- _Exercise_
From the line containing "mesh = bpy.data.meshes.new(name)" to the last line of the records, please reproduce every line exactly and nothing more.

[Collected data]

Content starts

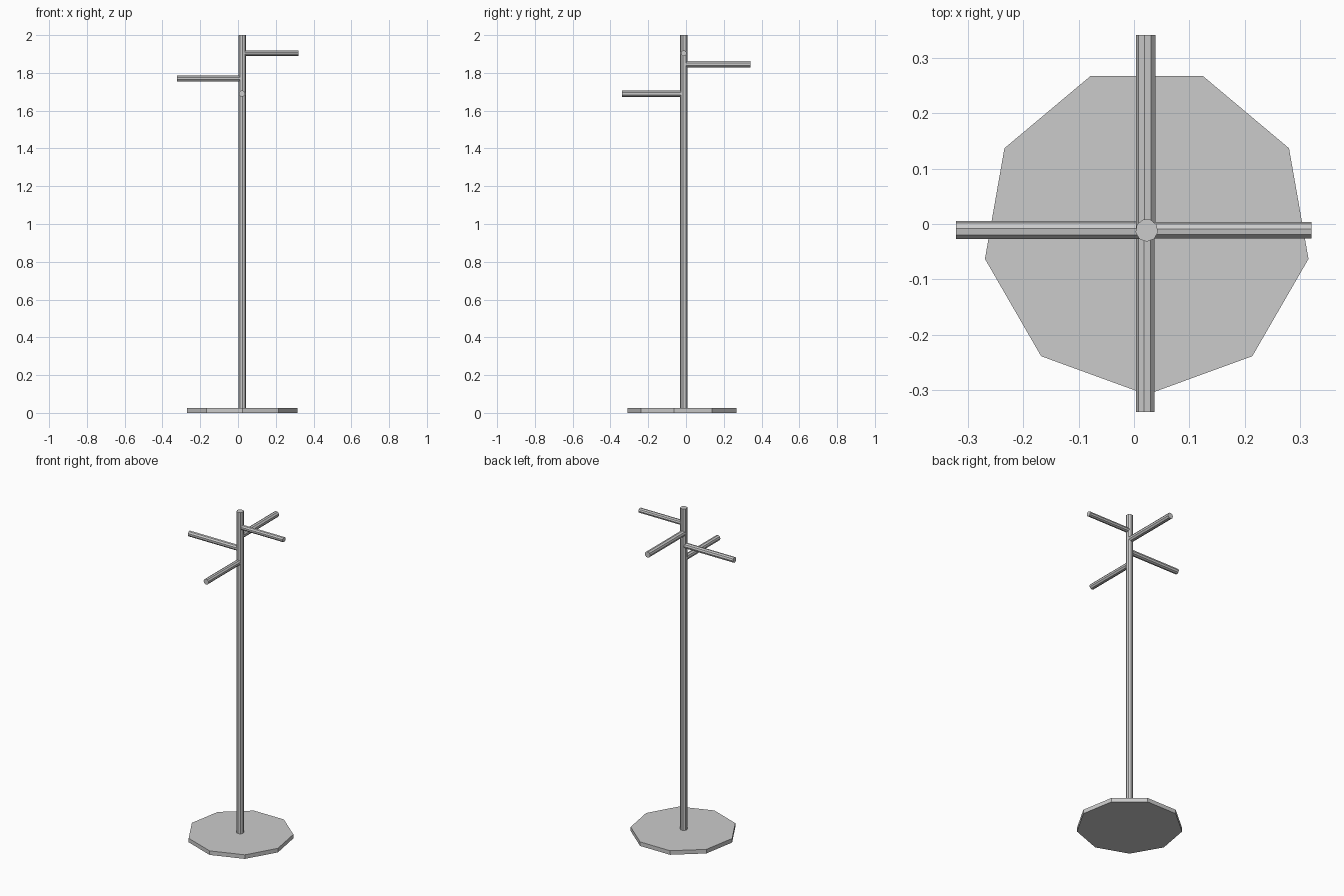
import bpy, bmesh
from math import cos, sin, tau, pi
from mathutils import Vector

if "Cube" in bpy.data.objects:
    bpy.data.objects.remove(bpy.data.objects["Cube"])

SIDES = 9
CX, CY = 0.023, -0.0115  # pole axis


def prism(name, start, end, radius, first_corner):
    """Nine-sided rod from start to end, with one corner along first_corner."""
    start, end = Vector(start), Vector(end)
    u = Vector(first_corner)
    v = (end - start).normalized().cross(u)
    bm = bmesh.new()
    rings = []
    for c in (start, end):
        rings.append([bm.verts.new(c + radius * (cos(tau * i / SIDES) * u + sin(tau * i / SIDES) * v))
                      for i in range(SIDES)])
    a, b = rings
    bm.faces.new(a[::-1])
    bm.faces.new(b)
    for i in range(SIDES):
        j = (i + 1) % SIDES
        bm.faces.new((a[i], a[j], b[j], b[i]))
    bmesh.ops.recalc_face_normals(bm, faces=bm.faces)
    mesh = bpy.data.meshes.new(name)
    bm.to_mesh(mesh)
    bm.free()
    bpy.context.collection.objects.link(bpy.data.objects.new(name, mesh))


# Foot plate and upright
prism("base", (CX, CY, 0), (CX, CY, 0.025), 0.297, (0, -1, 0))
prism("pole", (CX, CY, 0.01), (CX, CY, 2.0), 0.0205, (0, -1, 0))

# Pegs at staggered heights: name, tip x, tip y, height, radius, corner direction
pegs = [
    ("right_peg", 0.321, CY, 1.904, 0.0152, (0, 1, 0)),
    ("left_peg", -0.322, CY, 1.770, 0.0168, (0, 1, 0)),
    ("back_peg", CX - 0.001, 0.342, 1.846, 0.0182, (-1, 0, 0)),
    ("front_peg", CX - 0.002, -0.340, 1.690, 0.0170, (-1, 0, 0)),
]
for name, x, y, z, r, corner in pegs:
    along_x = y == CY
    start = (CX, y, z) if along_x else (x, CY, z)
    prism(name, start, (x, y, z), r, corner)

Content ends

- _Answer for this exercise_
    mesh = bpy.data.meshes.new(name)
    bm.to_mesh(mesh)
    bm.free()
    bpy.context.collection.objects.link(bpy.data.objects.new(name, mesh))


# Foot plate and upright
prism("base", (CX, CY, 0), (CX, CY, 0.025), 0.297, (0, -1, 0))
prism("pole", (CX, CY, 0.01), (CX, CY, 2.0), 0.0205, (0, -1, 0))

# Pegs at staggered heights: name, tip x, tip y, height, radius, corner direction
pegs = [
    ("right_peg", 0.321, CY, 1.904, 0.0152, (0, 1, 0)),
    ("left_peg", -0.322, CY, 1.770, 0.0168, (0, 1, 0)),
    ("back_peg", CX - 0.001, 0.342, 1.846, 0.0182, (-1, 0, 0)),
    ("front_peg", CX - 0.002, -0.340, 1.690, 0.0170, (-1, 0, 0)),
]
for name, x, y, z, r, corner in pegs:
    along_x = y == CY
    start = (CX, y, z) if along_x else (x, CY, z)
    prism(name, start, (x, y, z), r, corner)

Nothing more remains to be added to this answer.